an NFSA website

Paper Trail, the Life and Times of a Woodchip (1991)


A documentary by Trevor Graham that reports on the international business of woodchipping and its role in the supply of pulp to support the world’s paper industries. It specifically focuses on the relationship between Japan and Australia and Australia’s role as a major exporter of woodchips for the production of Japanese paper products. The environmental impact of this lucrative enterprise is explored by tracing the ‘paper trail’ back to Australia’s native forests. As well as highlighting the impact on Australia’s ecology, it proposes that alternative sources for the production of paper and reduced consumption must be explored if we are to build a sustainable future.

The film is narrated by Noni Hazlehurst.

Curator’s notes

At its heart Paper Trail is about society’s increased use of the world’s natural resources and its unsustainable reliance on these resources to meet the demands of progress. It could be about any number of things – our reliance on coal to supply our energy, or our demand for cheap products – but Graham’s documentary focuses on our use and consumption of paper (which has increased dramatically since computerisation in the early 1980s), its negative impact on Australia’s native forests and the consequences of increased paper consumption for future generations. Representatives from the conservation movement, government bodies, the forestry and timber sectors and the paper industry are all given voice, although the film’s environmental arguments are given more weight than the economic and industry arguments put forward.

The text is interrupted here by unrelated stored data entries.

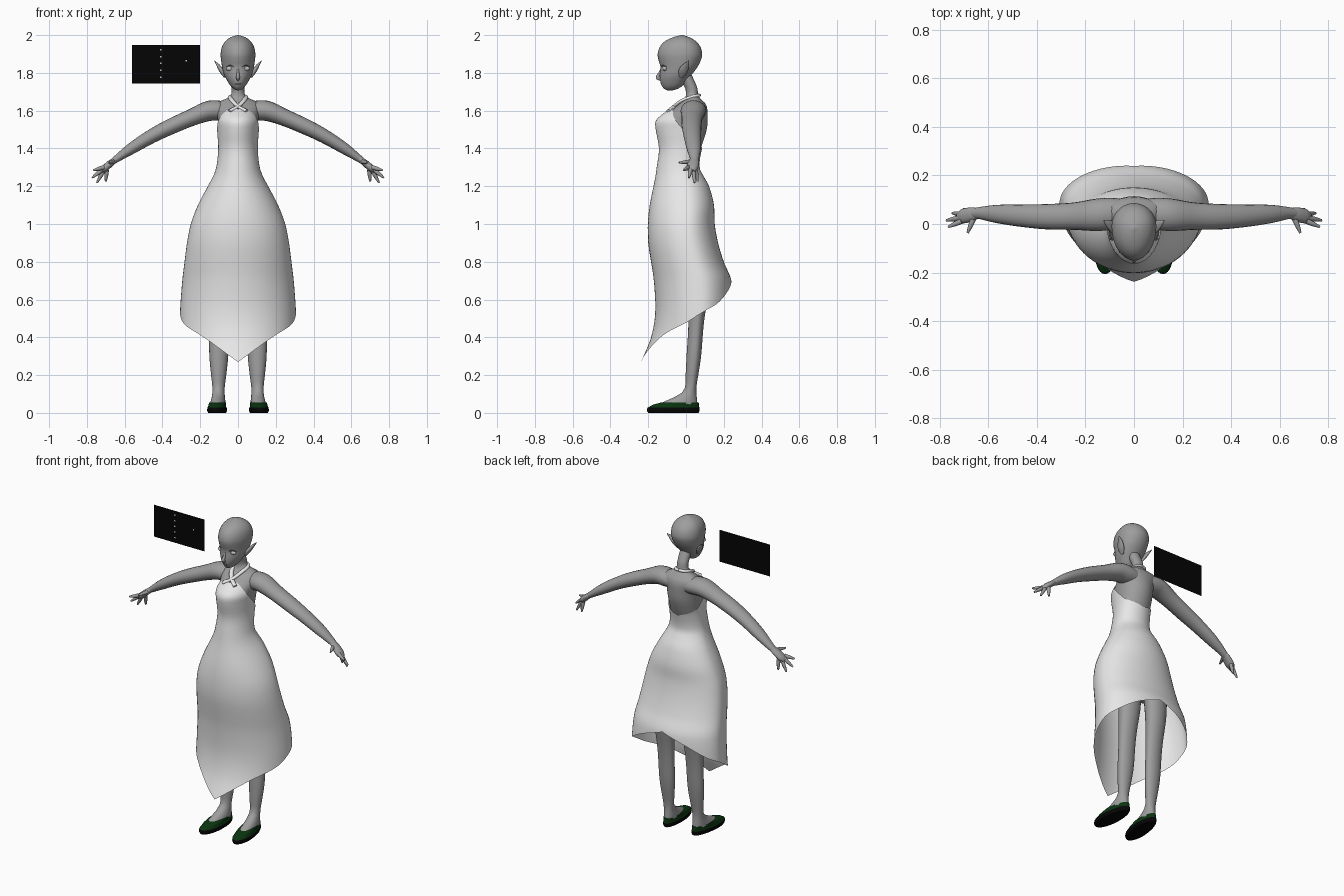
import bpy, bmesh, math
from mathutils import Vector

cube = bpy.data.objects.get("Cube")
if cube:
    bpy.data.objects.remove(cube)


def material(name, rgb):
    m = bpy.data.materials.new(name)
    m.use_nodes = True
    m.diffuse_color = (*rgb, 1)
    bsdf = next(n for n in m.node_tree.nodes if n.type == 'BSDF_PRINCIPLED')
    bsdf.inputs["Base Color"].default_value = (*rgb, 1)
    return m


SKIN = material("grey skin", (0.34, 0.34, 0.34))
CLOTH = material("white cloth", (0.8, 0.8, 0.8))
GREEN = material("dark green", (0.003, 0.035, 0.005))
BLACK = material("black", (0.0015, 0.0015, 0.0015))
PALE = material("pale grey", (0.55, 0.55, 0.55))
DARK = material("dark grey", (0.08, 0.08, 0.08))


def curve(keys, t):
    """Smooth value through (t, a, b, ...) keys."""
    t = min(max(t, keys[0][0]), keys[-1][0])
    i = next((n for n in range(len(keys) - 2) if t <= keys[n + 1][0]), len(keys) - 2)
    k0, k1 = keys[i], keys[i + 1]
    before, after = keys[max(i - 1, 0)], keys[min(i + 2, len(keys) - 1)]
    h = k1[0] - k0[0]
    u = (t - k0[0]) / h
    out = []
    for c in range(1, len(k0)):
        m0 = (k1[c] - before[c]) / (k1[0] - before[0]) * h
        m1 = (after[c] - k0[c]) / (after[0] - k0[0]) * h
        d = k1[c] - k0[c]
        out.append(k0[c] + u * m0 + u * u * (3 * d - 2 * m0 - m1) + u ** 3 * (m0 + m1 - 2 * d))
    return out


def finish(name, bm, mats, mirror=False):
    bmesh.ops.recalc_face_normals(bm, faces=bm.faces)
    mesh = bpy.data.meshes.new(name)
    bm.to_mesh(mesh)
    bm.free()
    ob = bpy.data.objects.new(name, mesh)
    bpy.context.collection.objects.link(ob)
    for m in mats:
        mesh.materials.append(m)
    bpy.ops.object.select_all(action='DESELECT')
    ob.select_set(True)
    bpy.context.view_layer.objects.active = ob
    bpy.ops.object.shade_smooth_by_angle(angle=math.radians(60))
    if mirror:
        ob.modifiers.new("Mirror", 'MIRROR').use_mirror_merge = False
    return ob


def skin_rings(bm, rings, caps):
    rows = [[bm.verts.new(p) for p in ring] for ring in rings]
    n = len(rows[0])
    for a, b in zip(rows, rows[1:]):
        for j in range(n):
            bm.faces.new((a[j], a[(j + 1) % n], b[(j + 1) % n], b[j]))
    if caps:
        bm.faces.new(rows[0])
        bm.faces.new(rows[-1])


def loft(name, keys, mats, rows=32, sides=40, x0=0, bottom=None, top=None,
         caps=True, mirror=False, lean=0.1, splay=0):
    """Upright form from (z, half width, front y, back y) keys."""
    bm = bmesh.new()
    rings = []
    for i in range(rows + 1):
        u = (1 - math.cos(math.pi * i / rows)) / 2
        ring = []
        for j in range(sides):
            deg = 360 * j / sides
            fold = min(deg, 360 - deg)
            lo = curve(bottom, fold)[0] if bottom else keys[0][0]
            hi = curve(top, fold)[0] if top else keys[-1][0]
            z = lo + (hi - lo) * u
            rx, front, back = curve(keys, z)
            mid = (front + back) / 2 + lean * (back - front)
            c = math.cos(math.radians(deg))
            y = mid - (mid - front if c > 0 else back - mid) * c
            ring.append((x0 + rx * math.sin(math.radians(deg)) - splay * y, y, z))
        rings.append(ring)
    skin_rings(bm, rings, caps)
    return finish(name, bm, mats, mirror)


def tube(name, paths, mat, flat=1, ref=(0, 1, 0), mirror=True, steps=5, sides=14):
    """Rounded limbs along (x, y, z, radius) paths."""
    bm = bmesh.new()
    for path in paths:
        keys = [(i, *p) for i, p in enumerate(path)]
        count = steps * (len(path) - 1)
        pts = [curve(keys, i / steps) for i in range(count + 1)]
        rings = []
        for i, p in enumerate(pts):
            t = Vector(pts[min(i + 1, count)][:3]) - Vector(pts[max(i - 1, 0)][:3])
            a = t.cross(Vector(ref)).normalized()
            b = a.cross(t).normalized()
            rings.append([Vector(p[:3]) + p[3] * (
                a * flat * math.cos(math.tau * j / sides) + b * math.sin(math.tau * j / sides))
                for j in range(sides)])
        skin_rings(bm, rings, True)
    return finish(name, bm, [mat], mirror)


def ball(name, centre, size, mat, mirror=False):
    bm = bmesh.new()
    bmesh.ops.create_uvsphere(bm, u_segments=20, v_segments=12, radius=1)
    bmesh.ops.scale(bm, vec=size, verts=bm.verts)
    bmesh.ops.translate(bm, vec=centre, verts=bm.verts)
    return finish(name, bm, [mat], mirror)


def plate(name, spots, width, height, y, mat):
    bm = bmesh.new()
    for x, z in spots:
        bm.faces.new([bm.verts.new((x + sx * width / 2, y, z + sz * height / 2))
                      for sx, sz in ((-1, -1), (1, -1), (1, 1), (-1, 1))])
    return finish(name, bm, [mat])


# Body
loft("torso_and_neck", [
    (0.85, .15, -.08, .1), (1.0, .17, -.12, .12), (1.15, .15, -.14, .11),
    (1.25, .115, -.14, .08), (1.35, .098, -.13, .06), (1.4, .096, -.128, .078),
    (1.5, .102, -.145, .11), (1.56, .108, -.135, .114), (1.6, .12, -.078, .114),
    (1.635, .125, -.038, .105), (1.652, .095, -.018, .088), (1.668, .05, -.002, .072),
    (1.685, .036, 0, .064), (1.72, .034, -.005, .06), (1.79, .035, -.05, .03)],
    [SKIN], rows=50)
loft("legs", [
    (0.03, .04, -.16, .058), (.055, .04, -.125, .06), (.075, .036, -.08, .058),
    (.1, .033, -.03, .055), (.13, .032, -.006, .054), (.2, .04, -.002, .065),
    (.3, .05, .003, .08), (.45, .053, .012, .092), (.55, .057, .012, .105),
    (.7, .067, .015, .13), (.95, .08, -.01, .13)], [SKIN], x0=.105, sides=24,
    mirror=True, splay=.07)
tube("arms", [[
    (.03, .045, 1.592, .058), (.1, .042, 1.6, .066), (.16, .037, 1.597, .066),
    (.25, .032, 1.562, .056), (.36, .03, 1.514, .052), (.46, .034, 1.463, .046),
    (.56, .041, 1.402, .038), (.64, .045, 1.347, .024), (.68, .04, 1.318, .018)]],
    SKIN, flat=.8, sides=20)
tube("palms", [[(.635, .045, 1.35, .02), (.67, .04, 1.325, .029),
                (.705, .032, 1.295, .03), (.725, .03, 1.28, .016)]], SKIN, flat=.6)
fingers = [((.71, .012, 1.3), (.765, -.012, 1.285)), ((.715, .025, 1.29), (.772, .015, 1.245)),
           ((.71, .04, 1.285), (.747, .045, 1.218)), ((.695, .052, 1.285), (.7, .062, 1.225)),
           ((.66, .025, 1.33), (.685, -.037, 1.325))]
tube("fingers", [[(*a, .012), (*((Vector(a) + Vector(b)) / 2), .01), (*b, .005)]
                 for a, b in fingers], SKIN, sides=10)

# Head and face
loft("head", [
    (1.708, .006, -.1, -.07), (1.713, .02, -.112, -.05), (1.73, .039, -.127, -.02),
    (1.76, .058, -.137, .005), (1.79, .073, -.138, .03), (1.83, .084, -.135, .06),
    (1.87, .09, -.146, .08), (1.9, .092, -.15, .086), (1.94, .084, -.137, .075),
    (1.97, .065, -.108, .05), (1.99, .036, -.065, .015), (2.0, .004, -.025, -.015)],
    [SKIN], rows=40)
tube("nose", [[(0, -.128, 1.825, .005), (0, -.139, 1.8, .007), (0, -.15, 1.776, .01),
               (0, -.134, 1.764, .007)]], SKIN, ref=(1, 0, 0), mirror=False)
tube("ears", [[(.07, -.024, 1.778, .012), (.085, -.016, 1.808, .024),
               (.104, 0, 1.838, .018), (.125, .014, 1.864, .002)]], SKIN, flat=.5)
ball("eyes", (.04, -.112, 1.823), (.023, .012, .013), PALE, True)
tube("eyelid_lines", [[(.016, -.131, 1.83, .001), (.04, -.124, 1.839, .003),
                       (.064, -.104, 1.834, .001)]], DARK, ref=(0, 0, 1))
ball("lips", (0, -.125, 1.742), (.017, .009, .005), DARK)

# Dress with a pointed front hem and an open back
loft("dress", [
    (.27, .305, -.238, .25), (.4, .307, -.185, .25), (.53, .307, -.163, .25),
    (.7, .295, -.17, .24), (.8, .283, -.185, .2), (.9, .27, -.2, .17),
    (1.0, .25, -.202, .152), (1.1, .212, -.192, .148), (1.2, .16, -.172, .122),
    (1.25, .133, -.162, .095), (1.3, .115, -.155, .072), (1.4, .105, -.143, .085),
    (1.5, .111, -.16, .118), (1.55, .113, -.158, .121), (1.6, .096, -.1, .121),
    (1.63, .07, -.055, .11)], [CLOTH], rows=50, sides=64, caps=False,
    bottom=[(0, .27), (36, .4), (72, .48), (90, .53), (120, .58), (150, .65), (180, .705)],
    top=[(0, 1.61), (30, 1.61), (65, 1.555), (90, 1.48), (120, 1.435), (180, 1.4)])
tube("halter_straps", [[
    (-.045, -.092, 1.598, .009), (0, -.063, 1.622, .009), (.03, -.022, 1.653, .009),
    (.041, .03, 1.672, .009), (.025, .062, 1.68, .008), (0, .068, 1.682, .008)]],
    CLOTH, ref=(0, 0, 1), flat=1.4)

# Shoes: black below, green above
shoes = loft("shoes", [
    (0, .046, -.2, .066), (.01, .051, -.206, .072), (.028, .05, -.203, .072),
    (.032, .047, -.194, .07), (.042, .046, -.178, .07), (.055, .043, -.132, .067)],
    [BLACK, GREEN], rows=16, x0=.105, sides=32, mirror=True, lean=-.08, splay=.07)
for face in shoes.data.polygons:
    face.material_index = int(face.center.z > .029)

# Floating panel with small marks
plate("floating_panel", [(-.38, 1.846)], .36, .205, -.055, BLACK)
plate("panel_marks", [(-.41, 1.778 + .036 * i) for i in range(5)] + [(-.275, 1.864)],
      .008, .008, -.058, PALE)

Japan has been Australia’s largest timber export market for over 40 years and when this film was made it imported over one-third of Australia’s felled native trees as woodchips. The film uses many easily quantifiable statements to convey the importance of the issue (for example, in 1991 the amount of paper thrown into Sydney’s landfill as garbage each year was equal to one million trees). While the statistics may have dated and sustainable economies have been placed on the agenda since the early 1990s, the main questions that Paper Trail poses remain pertinent, and unresolved.